(TASK DETAILS)
Using the records below, find every line that includes "grey" and copy it.

(DATASET ENTRIES)
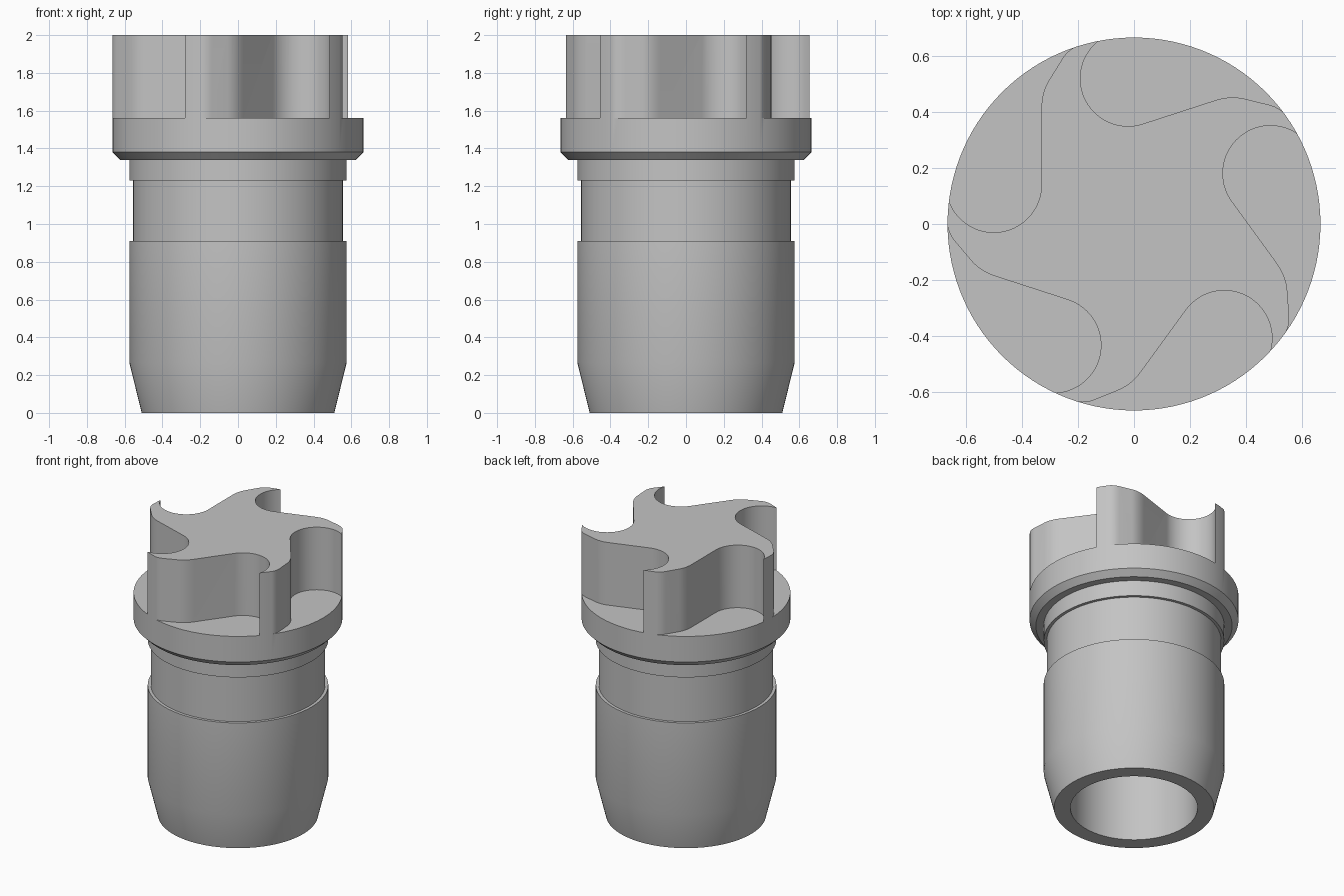
import bpy, bmesh, math
from mathutils import Vector, Matrix

default = bpy.data.objects.get("Cube")
if default:
    bpy.data.objects.remove(default, do_unlink=True)

RIM, FLOOR, TOP = 0.665, 1.56, 2.0

steel = bpy.data.materials.new("plain grey")
steel.use_nodes = True
grey = (0.55, 0.55, 0.55, 1)
steel.diffuse_color = grey
steel.node_tree.nodes["Principled BSDF"].inputs["Base Color"].default_value = grey


def add_object(name, bm):
    bmesh.ops.recalc_face_normals(bm, faces=bm.faces)
    mesh = bpy.data.meshes.new(name)
    bm.to_mesh(mesh)
    bm.free()
    mesh.materials.append(steel)
    obj = bpy.data.objects.new(name, mesh)
    bpy.context.collection.objects.link(obj)
    return obj


def bend(a, ctrl, b, steps=8):
    """Rounded corner from a to b."""
    a, ctrl, b = Vector(a), Vector(ctrl), Vector(b)
    ts = [i / steps for i in range(steps + 1)]
    return [a * (1 - t) ** 2 + ctrl * 2 * t * (1 - t) + b * t * t for t in ts]


def arc(cx, cy, r, start, end, steps):
    angles = [math.radians(start + (end - start) * i / steps) for i in range(steps + 1)]
    return [Vector((cx + r * math.cos(a), cy + r * math.sin(a))) for a in angles]


# Turned body: bored barrel, neck, collar, flange and solid head
profile = [(0, 1.34), (0.405, 1.34), (0.405, 0), (0.51, 0), (0.575, 0.265),
           (0.575, 0.91), (0.555, 0.91), (0.555, 1.23), (0.575, 1.23),
           (0.575, 1.34), (0.625, 1.34), (RIM, 1.38), (RIM, TOP), (0, TOP)]
bm = bmesh.new()
verts = [bm.verts.new((r, 0, z)) for r, z in profile]
edges = [bm.edges.new(pair) for pair in zip(verts, verts[1:])]
bmesh.ops.spin(bm, geom=verts + edges, cent=(0, 0, 0), axis=(0, 0, 1),
               angle=math.tau, steps=120, use_merge=False)
bmesh.ops.remove_doubles(bm, verts=bm.verts, dist=0.0005)
body = add_object("plug_body", bm)

# Five swirling pockets around the head
outline = (arc(-0.5, 0.14, 0.17, 190, 360, 32)
           + bend((-0.33, 0.41), (-0.33, 0.468), (-0.304, 0.511))
           + bend((-0.257, 0.587), (-0.232, 0.63), (-0.175, 0.645))
           + arc(0, 0, 0.8, 106, 170, 8))
bm = bmesh.new()
for k in range(5):
    turn = Matrix.Rotation(math.radians(-72 * k), 3, "Z")
    face = bm.faces.new([bm.verts.new(turn @ Vector((p.x, p.y, FLOOR))) for p in outline])
    grown = bmesh.ops.extrude_face_region(bm, geom=[face])["geom"]
    bmesh.ops.translate(bm, vec=(0, 0, 0.6),
                        verts=[g for g in grown if isinstance(g, bmesh.types.BMVert)])
cutter = add_object("pocket_cutter", bm)
cutter.hide_render = True

bpy.ops.object.select_all(action="DESELECT")
body.select_set(True)
bpy.context.view_layer.objects.active = body
cut = body.modifiers.new("pockets", "BOOLEAN")
cut.operation = "DIFFERENCE"
cut.solver = "EXACT"
cut.object = cutter
bpy.ops.object.modifier_apply(modifier=cut.name)
bpy.data.objects.remove(cutter, do_unlink=True)

bpy.ops.object.shade_smooth_by_angle(angle=math.radians(30))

(RESULT OF THE EXERCISE)
steel = bpy.data.materials.new("plain grey")
grey = (0.55, 0.55, 0.55, 1)
steel.diffuse_color = grey
steel.node_tree.nodes["Principled BSDF"].inputs["Base Color"].default_value = grey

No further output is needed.